The daily deluge of "deal of the day" offers with Groupon, Living Social and others assembling collective buying discounts continues to flood our e-mail inbox. I have noticed the range of offer sponsors to be widening, now including chiropractors and other medical professionals as well as the local newspaper. National restaurant chain Quiznos has created a campaign with Groupon intended to blend the traditional punch card offer with the discounts expected from collective purchase.
The Quiznos Groupon offer — eight regular subs for $26 — is positioned as a way to create repeat business, but let’s see how that goes. If I were privy to the data, I would be interested to understand how many single-use cherry pickers are converted to multiple-use cherry pickers.
I’d also like to know if the element of captured loyalty (I’ve paid for eight subs and had better use them up) results in continued use after expiration of the Groupon or if brand boredom takes hold and these same customers don’t come back for months. It’s all entirely possible.
Amidst all the Groupon-like activity, I received an email from Best Buy touting (gasp!) a 10 percent discount on a variety of products leading up to the Memorial Day weekend.
I have to wonder openly if a 10 percent discount, with restrictions by product category that require reading of the "smaller print", are still changing consumer behavior these days. There are a few possibilities:
- Best Buy is smarter than the rest of us: If your numbers tell you that 10 percent works, why play the deep discounting game? Doing so would be akin to creating a Facebook Fan page with no idea why you are doing so.

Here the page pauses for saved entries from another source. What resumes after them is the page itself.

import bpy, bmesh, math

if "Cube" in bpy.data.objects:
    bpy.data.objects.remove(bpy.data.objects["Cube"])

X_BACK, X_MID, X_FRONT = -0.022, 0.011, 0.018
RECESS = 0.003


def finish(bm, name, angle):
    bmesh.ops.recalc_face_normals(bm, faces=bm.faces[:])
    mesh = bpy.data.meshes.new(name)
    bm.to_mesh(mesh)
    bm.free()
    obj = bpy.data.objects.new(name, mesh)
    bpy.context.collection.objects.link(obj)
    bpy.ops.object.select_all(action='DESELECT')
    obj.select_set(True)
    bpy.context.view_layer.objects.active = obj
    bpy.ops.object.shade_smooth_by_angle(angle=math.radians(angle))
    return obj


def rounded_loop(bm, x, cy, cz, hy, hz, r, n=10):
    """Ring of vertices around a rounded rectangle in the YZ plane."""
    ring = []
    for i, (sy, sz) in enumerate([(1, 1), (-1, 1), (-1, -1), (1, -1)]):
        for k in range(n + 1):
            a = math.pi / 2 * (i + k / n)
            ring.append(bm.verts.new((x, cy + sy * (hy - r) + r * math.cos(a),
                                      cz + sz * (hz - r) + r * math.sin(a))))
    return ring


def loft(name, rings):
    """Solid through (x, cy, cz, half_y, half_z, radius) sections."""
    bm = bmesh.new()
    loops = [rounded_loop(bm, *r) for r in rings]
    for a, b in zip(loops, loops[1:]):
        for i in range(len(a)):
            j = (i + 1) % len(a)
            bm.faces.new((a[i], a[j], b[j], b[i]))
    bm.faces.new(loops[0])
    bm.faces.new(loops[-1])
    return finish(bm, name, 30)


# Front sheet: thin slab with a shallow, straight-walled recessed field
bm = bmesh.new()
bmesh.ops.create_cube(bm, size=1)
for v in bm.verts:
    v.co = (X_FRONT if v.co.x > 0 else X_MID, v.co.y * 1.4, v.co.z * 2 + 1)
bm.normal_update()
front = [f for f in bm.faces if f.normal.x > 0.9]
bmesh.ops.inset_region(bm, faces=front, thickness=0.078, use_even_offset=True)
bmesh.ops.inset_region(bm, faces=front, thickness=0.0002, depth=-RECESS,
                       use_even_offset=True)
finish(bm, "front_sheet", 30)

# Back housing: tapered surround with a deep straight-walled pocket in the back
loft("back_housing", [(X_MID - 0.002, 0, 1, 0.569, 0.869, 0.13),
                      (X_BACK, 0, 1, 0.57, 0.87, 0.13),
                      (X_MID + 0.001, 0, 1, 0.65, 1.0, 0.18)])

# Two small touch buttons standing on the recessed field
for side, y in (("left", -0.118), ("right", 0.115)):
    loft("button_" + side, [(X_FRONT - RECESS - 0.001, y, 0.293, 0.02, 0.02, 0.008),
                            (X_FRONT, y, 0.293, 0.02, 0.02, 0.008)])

- Best Buy is weathering the deep discount storm: Hoping that collective buying is a fad that will go away soon, the company could be persevering with proven tactics hoping to preserve margins as long as possible.
- Best Buy is asleep: Sure, they could be missing the boat, watching as the market moves away from them, but this is highly doubtful. The folks in Minneapolis are very good at their trade and the collective buying storm has mostly been directed at local merchants rather than national chains, Gap a notable exception.
For many retailers, 20 percent has been the magical number at which consumers give attention and reach for their wallets. Ten percent is just plain uninteresting, in my book, and the fact that I have to spend time to understand which products qualify is mildly annoying.
The attraction of coupons to me is clarity — WYSIWYG — but offering coupons is a mercenary game in which the bigger numbers get the most play. It’s also a highly destructive game — to profit margins that is.
Though collective buying is "something we sell" and "something that is working" these days, I’d rather advocate "something I believe in" which is integrated customer strategy that yields measurable results over the long term.
Discussion Questions: Is the effectiveness of promotions at traditional retail being diluted by “daily deal” coupon offers? How may couponing and other promotional efforts have to be restructured?